– by Katie Sill, Program Manager
We recently came across a Research Brief from the Center for Promise titled Defining Webs of Support: A New Framework to Advance Understanding of Relationships and Youth Development that discusses the frameworks of webs of support that are effective in positively impacting youth. This report, written by Shannon M. Varga and Jonathan F. Zaff, defines “Webs of Support” as the “intersection of a multilayered ecology filled with a network of relationships that provide social supports.”
The report helpfully breaks that down for us:
Relationships with people
Relationships with institutions
Relationships with their broader environment
This concept is what drove us to shape our Ideal Program Model, which is to bring together schools, parents, and other adult community leaders like librarians, museum docents, seniors and others to build networks that support youth in ongoing, positive ways. When Story Tapestries connects with a community in need, we work together with that community to develop a strategy based on the following model:
Observing the community and working together to Assess what they Need
Come in to do a Series of Workshops culminating in some form of Community Event
Work with educators through Professional Development workshops
Work with parents and community members through Community Engagement Events
Reflect on the success of the program by Measuring the Impact
Our network of teaching artists, educators, and community leaders come together during this process to focus on literacy strategies, STEM, 21st Century Skills, and/or social development, depending on the unique needs of the school, utilizing art forms such as storytelling, hip hop/rap, poetry, theatre, dance, visual arts, and much more. We envision this collaboration forming a tapestry weaving together the needs of the community with the creativity and innovation that the arts provide.
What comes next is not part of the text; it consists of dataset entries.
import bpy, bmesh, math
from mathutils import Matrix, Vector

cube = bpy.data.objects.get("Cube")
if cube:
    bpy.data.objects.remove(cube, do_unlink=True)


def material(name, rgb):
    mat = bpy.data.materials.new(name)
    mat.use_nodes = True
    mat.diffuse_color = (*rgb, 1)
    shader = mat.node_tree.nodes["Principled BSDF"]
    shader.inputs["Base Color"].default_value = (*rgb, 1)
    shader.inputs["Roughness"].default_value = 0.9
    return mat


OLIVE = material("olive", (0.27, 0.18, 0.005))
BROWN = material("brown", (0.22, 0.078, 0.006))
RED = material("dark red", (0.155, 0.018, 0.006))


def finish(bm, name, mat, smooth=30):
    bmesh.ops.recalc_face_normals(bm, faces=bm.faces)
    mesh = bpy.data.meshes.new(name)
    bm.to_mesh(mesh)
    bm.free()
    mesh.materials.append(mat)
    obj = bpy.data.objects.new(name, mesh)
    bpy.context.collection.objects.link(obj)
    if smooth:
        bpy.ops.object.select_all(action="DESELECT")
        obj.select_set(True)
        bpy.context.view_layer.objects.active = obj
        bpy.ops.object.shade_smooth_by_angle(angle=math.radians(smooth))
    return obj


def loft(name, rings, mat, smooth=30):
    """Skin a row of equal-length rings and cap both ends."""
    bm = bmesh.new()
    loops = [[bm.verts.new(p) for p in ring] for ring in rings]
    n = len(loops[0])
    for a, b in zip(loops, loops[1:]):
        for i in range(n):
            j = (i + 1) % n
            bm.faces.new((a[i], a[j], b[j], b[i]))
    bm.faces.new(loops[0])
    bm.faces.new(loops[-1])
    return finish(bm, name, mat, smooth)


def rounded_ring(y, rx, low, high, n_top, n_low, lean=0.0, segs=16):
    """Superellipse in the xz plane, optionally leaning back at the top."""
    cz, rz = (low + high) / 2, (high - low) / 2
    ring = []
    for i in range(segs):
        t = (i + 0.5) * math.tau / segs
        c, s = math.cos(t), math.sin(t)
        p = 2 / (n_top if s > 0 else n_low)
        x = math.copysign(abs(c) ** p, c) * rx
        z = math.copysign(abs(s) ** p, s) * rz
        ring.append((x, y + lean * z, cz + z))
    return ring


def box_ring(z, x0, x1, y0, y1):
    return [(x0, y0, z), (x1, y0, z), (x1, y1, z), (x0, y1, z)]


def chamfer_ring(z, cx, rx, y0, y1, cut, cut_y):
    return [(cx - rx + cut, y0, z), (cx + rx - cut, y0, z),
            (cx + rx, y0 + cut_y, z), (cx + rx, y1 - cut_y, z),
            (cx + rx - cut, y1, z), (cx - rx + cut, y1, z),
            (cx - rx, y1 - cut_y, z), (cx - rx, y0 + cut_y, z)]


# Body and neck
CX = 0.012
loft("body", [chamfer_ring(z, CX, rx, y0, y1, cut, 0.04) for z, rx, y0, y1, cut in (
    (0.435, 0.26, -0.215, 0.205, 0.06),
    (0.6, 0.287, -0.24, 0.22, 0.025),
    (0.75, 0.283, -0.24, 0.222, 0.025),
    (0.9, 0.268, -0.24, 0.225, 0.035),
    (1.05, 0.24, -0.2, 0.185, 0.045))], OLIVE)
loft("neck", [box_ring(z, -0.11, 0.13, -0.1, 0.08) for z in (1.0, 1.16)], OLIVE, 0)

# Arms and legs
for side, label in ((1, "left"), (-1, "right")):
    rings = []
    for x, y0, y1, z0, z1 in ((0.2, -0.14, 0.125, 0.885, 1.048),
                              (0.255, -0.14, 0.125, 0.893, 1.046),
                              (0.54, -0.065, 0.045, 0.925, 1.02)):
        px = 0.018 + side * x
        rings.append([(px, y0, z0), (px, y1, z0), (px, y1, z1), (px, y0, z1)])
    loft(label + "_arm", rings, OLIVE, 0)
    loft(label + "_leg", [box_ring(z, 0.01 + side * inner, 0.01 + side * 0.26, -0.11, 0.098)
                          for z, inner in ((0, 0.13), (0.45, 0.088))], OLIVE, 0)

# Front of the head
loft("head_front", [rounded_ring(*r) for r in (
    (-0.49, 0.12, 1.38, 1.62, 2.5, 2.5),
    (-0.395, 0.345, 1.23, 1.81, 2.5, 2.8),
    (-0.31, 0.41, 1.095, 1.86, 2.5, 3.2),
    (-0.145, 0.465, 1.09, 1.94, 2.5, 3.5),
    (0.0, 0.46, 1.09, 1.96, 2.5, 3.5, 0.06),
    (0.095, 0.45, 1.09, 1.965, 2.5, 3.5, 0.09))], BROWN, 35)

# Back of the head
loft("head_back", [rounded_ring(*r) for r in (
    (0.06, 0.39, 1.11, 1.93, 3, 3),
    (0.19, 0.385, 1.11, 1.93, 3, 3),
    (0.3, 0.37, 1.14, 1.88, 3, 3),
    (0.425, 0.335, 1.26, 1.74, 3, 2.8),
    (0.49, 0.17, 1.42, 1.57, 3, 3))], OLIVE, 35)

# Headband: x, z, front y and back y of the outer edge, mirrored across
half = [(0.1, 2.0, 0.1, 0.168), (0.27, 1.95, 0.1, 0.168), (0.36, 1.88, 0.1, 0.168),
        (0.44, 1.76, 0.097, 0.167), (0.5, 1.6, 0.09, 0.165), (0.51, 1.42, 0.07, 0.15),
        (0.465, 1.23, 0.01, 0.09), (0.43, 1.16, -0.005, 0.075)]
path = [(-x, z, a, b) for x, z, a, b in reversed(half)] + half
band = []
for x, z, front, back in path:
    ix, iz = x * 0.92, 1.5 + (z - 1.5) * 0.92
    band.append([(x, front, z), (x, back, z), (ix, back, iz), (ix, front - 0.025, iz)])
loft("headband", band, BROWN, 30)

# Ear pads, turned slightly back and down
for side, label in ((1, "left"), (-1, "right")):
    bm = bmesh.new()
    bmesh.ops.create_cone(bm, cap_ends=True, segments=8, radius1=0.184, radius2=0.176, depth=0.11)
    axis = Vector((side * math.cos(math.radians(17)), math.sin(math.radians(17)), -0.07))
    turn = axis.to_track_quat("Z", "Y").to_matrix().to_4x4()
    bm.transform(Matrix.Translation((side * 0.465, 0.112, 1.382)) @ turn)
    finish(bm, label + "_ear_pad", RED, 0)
One of the ways we’ve seen how the ARTS can be used to weave a tapestry of support for the children we work with is through the impact on LITERACY. The arts are languages that all people speak – they cut across racial, cultural, social, education, and economic barriers and enhance cultural appreciation and awareness. This means the arts can be used to facilitate communication between students and teachers, between parents and schools, and between community members.
We’re excited to see the Center for Promise further developing and growing this idea of youth being supported by a network of relationships with the individuals, institutions, and environment that surrounds them. The more we know about the complex environments that shape the lives of youth, the more tools we have in our toolbox to support them. You can download the full report here.